[Collection entries]
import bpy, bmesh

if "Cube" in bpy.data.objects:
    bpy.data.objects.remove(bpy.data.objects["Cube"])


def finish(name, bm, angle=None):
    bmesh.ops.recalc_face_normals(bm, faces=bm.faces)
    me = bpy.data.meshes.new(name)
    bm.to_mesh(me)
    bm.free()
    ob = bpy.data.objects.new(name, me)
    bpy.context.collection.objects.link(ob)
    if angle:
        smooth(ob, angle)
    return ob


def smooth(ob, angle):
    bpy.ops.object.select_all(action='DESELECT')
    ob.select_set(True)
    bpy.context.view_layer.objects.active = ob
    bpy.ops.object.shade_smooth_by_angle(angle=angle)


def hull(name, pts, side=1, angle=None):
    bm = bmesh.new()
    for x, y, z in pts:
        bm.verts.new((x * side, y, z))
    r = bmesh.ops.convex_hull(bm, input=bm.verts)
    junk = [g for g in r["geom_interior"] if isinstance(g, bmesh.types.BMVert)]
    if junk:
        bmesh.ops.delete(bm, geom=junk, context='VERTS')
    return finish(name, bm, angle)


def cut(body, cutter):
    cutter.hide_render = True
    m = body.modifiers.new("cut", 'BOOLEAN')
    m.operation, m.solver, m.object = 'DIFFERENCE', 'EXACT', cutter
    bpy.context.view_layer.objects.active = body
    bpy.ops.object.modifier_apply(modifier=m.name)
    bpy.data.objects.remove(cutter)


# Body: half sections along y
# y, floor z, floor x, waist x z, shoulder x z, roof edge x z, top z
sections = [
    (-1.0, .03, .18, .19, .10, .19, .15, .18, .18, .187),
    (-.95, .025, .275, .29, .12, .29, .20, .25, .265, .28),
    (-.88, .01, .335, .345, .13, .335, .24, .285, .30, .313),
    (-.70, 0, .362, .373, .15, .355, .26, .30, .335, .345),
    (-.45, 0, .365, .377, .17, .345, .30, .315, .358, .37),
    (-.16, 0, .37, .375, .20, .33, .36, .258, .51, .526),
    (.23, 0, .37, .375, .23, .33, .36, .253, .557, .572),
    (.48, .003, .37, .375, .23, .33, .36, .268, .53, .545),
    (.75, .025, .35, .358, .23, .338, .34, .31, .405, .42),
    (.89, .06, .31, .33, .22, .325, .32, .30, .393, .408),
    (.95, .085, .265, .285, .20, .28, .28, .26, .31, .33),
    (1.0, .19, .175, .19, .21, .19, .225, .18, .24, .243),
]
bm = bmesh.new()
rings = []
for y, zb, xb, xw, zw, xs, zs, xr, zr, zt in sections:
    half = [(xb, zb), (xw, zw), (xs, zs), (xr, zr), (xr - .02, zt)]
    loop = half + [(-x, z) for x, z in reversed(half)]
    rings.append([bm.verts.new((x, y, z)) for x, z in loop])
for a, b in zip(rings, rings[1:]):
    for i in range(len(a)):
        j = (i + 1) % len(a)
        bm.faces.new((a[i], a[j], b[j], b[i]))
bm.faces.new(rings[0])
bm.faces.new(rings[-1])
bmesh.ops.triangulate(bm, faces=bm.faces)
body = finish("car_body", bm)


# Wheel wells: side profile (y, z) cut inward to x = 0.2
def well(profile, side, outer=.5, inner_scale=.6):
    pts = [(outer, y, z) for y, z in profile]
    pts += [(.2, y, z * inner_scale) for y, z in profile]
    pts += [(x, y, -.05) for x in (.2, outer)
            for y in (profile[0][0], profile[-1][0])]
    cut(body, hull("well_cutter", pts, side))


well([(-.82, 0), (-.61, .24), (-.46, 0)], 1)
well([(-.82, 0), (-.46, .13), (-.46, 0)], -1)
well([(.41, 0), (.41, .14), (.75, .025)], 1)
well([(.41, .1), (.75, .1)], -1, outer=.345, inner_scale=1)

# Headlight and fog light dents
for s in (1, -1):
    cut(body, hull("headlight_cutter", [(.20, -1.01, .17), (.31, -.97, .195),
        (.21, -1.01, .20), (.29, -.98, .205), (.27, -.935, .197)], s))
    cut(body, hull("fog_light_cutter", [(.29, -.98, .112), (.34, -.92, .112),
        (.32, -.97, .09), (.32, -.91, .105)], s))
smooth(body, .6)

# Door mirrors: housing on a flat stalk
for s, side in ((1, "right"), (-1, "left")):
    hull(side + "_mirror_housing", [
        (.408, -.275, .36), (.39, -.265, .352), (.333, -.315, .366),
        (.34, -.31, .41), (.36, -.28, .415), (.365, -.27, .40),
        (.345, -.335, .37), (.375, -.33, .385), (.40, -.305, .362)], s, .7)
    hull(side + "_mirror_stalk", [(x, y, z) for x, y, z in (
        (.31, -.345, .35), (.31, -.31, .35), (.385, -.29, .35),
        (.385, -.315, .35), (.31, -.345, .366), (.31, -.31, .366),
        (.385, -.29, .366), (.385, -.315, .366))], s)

_WHAT IS BEING ASKED_
What the task asks for is a word-for-word repeat of the lines above, from the first through the one containing "loop = half".

_EXERCISE ANSWER_
import bpy, bmesh

if "Cube" in bpy.data.objects:
    bpy.data.objects.remove(bpy.data.objects["Cube"])


def finish(name, bm, angle=None):
    bmesh.ops.recalc_face_normals(bm, faces=bm.faces)
    me = bpy.data.meshes.new(name)
    bm.to_mesh(me)
    bm.free()
    ob = bpy.data.objects.new(name, me)
    bpy.context.collection.objects.link(ob)
    if angle:
        smooth(ob, angle)
    return ob


def smooth(ob, angle):
    bpy.ops.object.select_all(action='DESELECT')
    ob.select_set(True)
    bpy.context.view_layer.objects.active = ob
    bpy.ops.object.shade_smooth_by_angle(angle=angle)


def hull(name, pts, side=1, angle=None):
    bm = bmesh.new()
    for x, y, z in pts:
        bm.verts.new((x * side, y, z))
    r = bmesh.ops.convex_hull(bm, input=bm.verts)
    junk = [g for g in r["geom_interior"] if isinstance(g, bmesh.types.BMVert)]
    if junk:
        bmesh.ops.delete(bm, geom=junk, context='VERTS')
    return finish(name, bm, angle)


def cut(body, cutter):
    cutter.hide_render = True
    m = body.modifiers.new("cut", 'BOOLEAN')
    m.operation, m.solver, m.object = 'DIFFERENCE', 'EXACT', cutter
    bpy.context.view_layer.objects.active = body
    bpy.ops.object.modifier_apply(modifier=m.name)
    bpy.data.objects.remove(cutter)


# Body: half sections along y
# y, floor z, floor x, waist x z, shoulder x z, roof edge x z, top z
sections = [
    (-1.0, .03, .18, .19, .10, .19, .15, .18, .18, .187),
    (-.95, .025, .275, .29, .12, .29, .20, .25, .265, .28),
    (-.88, .01, .335, .345, .13, .335, .24, .285, .30, .313),
    (-.70, 0, .362, .373, .15, .355, .26, .30, .335, .345),
    (-.45, 0, .365, .377, .17, .345, .30, .315, .358, .37),
    (-.16, 0, .37, .375, .20, .33, .36, .258, .51, .526),
    (.23, 0, .37, .375, .23, .33, .36, .253, .557, .572),
    (.48, .003, .37, .375, .23, .33, .36, .268, .53, .545),
    (.75, .025, .35, .358, .23, .338, .34, .31, .405, .42),
    (.89, .06, .31, .33, .22, .325, .32, .30, .393, .408),
    (.95, .085, .265, .285, .20, .28, .28, .26, .31, .33),
    (1.0, .19, .175, .19, .21, .19, .225, .18, .24, .243),
]
bm = bmesh.new()
rings = []
for y, zb, xb, xw, zw, xs, zs, xr, zr, zt in sections:
    half = [(xb, zb), (xw, zw), (xs, zs), (xr, zr), (xr - .02, zt)]
    loop = half + [(-x, z) for x, z in reversed(half)]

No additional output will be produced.